| ACTION ITEM |
Below are the records; copy each line in them that holds the word "split".

(Pictures paired with source code)
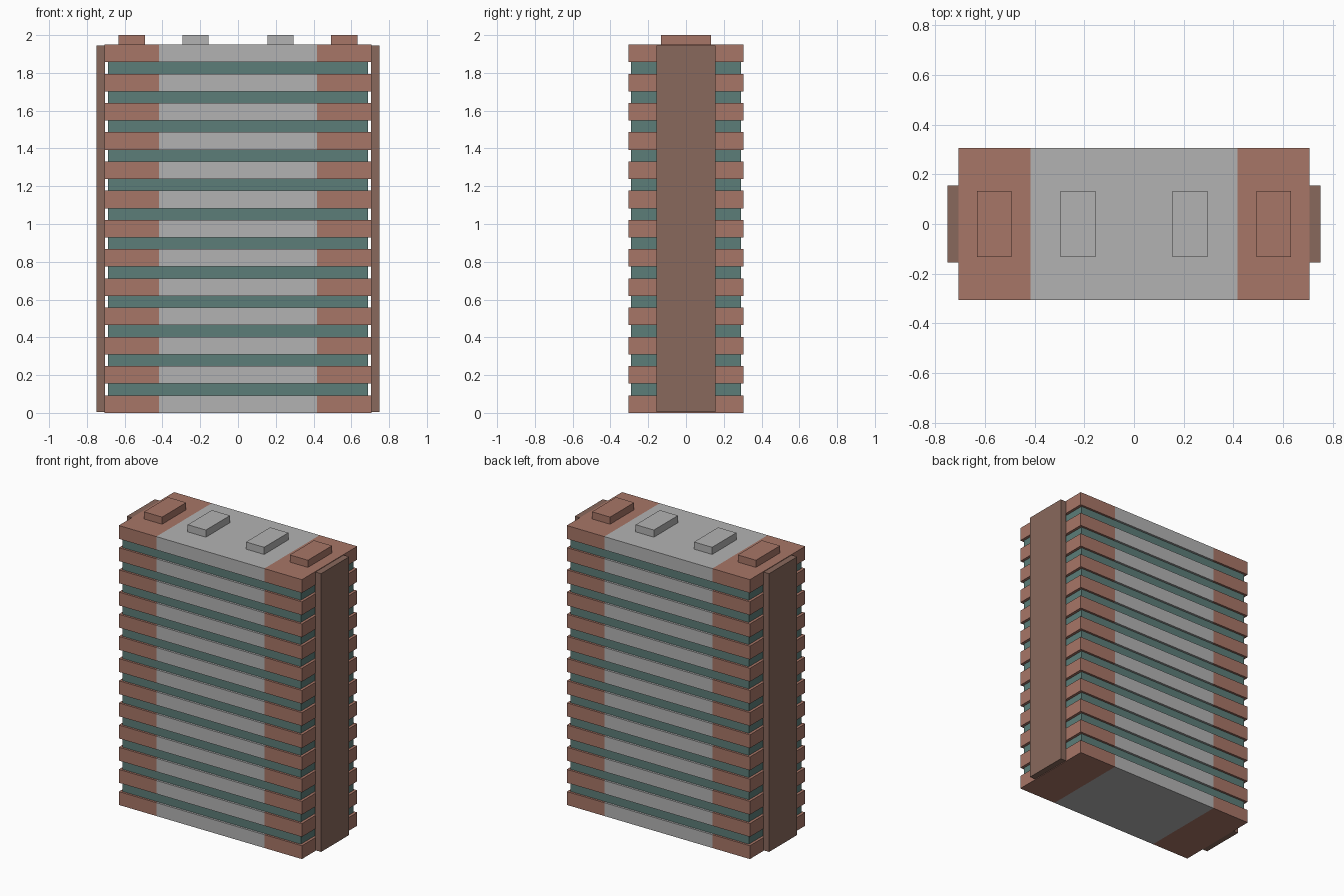
import bpy, bmesh
from mathutils import Matrix, Vector

if "Cube" in bpy.data.objects:
    bpy.data.objects.remove(bpy.data.objects["Cube"])


def material(name, rgb):
    m = bpy.data.materials.new(name)
    m.diffuse_color = (*rgb, 1)
    m.use_nodes = True
    m.node_tree.nodes["Principled BSDF"].inputs["Base Color"].default_value = m.diffuse_color
    return m


GREY = material("grey", (0.45, 0.45, 0.45))
COPPER = material("copper", (0.39, 0.18, 0.135))
BROWN = material("brown", (0.25, 0.14, 0.107))
TEAL = material("teal", (0.107, 0.205, 0.188))


def box(name, lo, hi, mats, split=None):
    """Box between two corners; split gives the ends beyond +-split the second material."""
    lo, hi = Vector(lo), Vector(hi)
    bm = bmesh.new()
    bmesh.ops.create_cube(bm, size=1, matrix=Matrix.Translation((lo + hi) / 2)
                          @ Matrix.Diagonal((*(hi - lo), 1)))
    if split:
        for x in (-split, split):
            bmesh.ops.bisect_plane(bm, geom=bm.verts[:] + bm.edges[:] + bm.faces[:],
                                   plane_co=(x, 0, 0), plane_no=(1, 0, 0))
        for f in bm.faces:
            f.material_index = int(abs(f.calc_center_median().x) > split)
    me = bpy.data.meshes.new(name)
    bm.to_mesh(me)
    bm.free()
    for m in mats:
        me.materials.append(m)
    ob = bpy.data.objects.new(name, me)
    bpy.context.collection.objects.link(ob)
    return ob


LAYERS, THICK, TOP = 13, 0.093, 1.95
PITCH = (TOP - THICK) / (LAYERS - 1)

# Stacked slabs with copper ends, separated by recessed teal layers
for i in range(LAYERS):
    z = i * PITCH
    box(f"slab_{i + 1}", (-0.707, -0.305, z), (0.707, 0.305, z + THICK),
        [GREY, COPPER], split=0.417)
    if i < LAYERS - 1:
        box(f"spacer_{i + 1}", (-0.688, -0.29, z + THICK), (0.688, 0.29, z + PITCH), [TEAL])

for side, s in (("left", -1), ("right", 1)):
    # Upright side plate
    x0, x1 = sorted((s * 0.705, s * 0.75))
    box(f"{side}_side_plate", (x0, -0.155, 0.004), (x1, 0.155, 1.946), [BROWN])
    # Terminals on the top
    for kind, x, mat in (("outer", 0.563, COPPER), ("inner", 0.225, GREY)):
        box(f"{side}_{kind}_terminal", (s * x - 0.07, -0.133, TOP),
            (s * x + 0.07, 0.133, 2.0), [mat])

| RESULT OF THE EXERCISE |
def box(name, lo, hi, mats, split=None):
    """Box between two corners; split gives the ends beyond +-split the second material."""
    if split:
        for x in (-split, split):
            f.material_index = int(abs(f.calc_center_median().x) > split)
        [GREY, COPPER], split=0.417)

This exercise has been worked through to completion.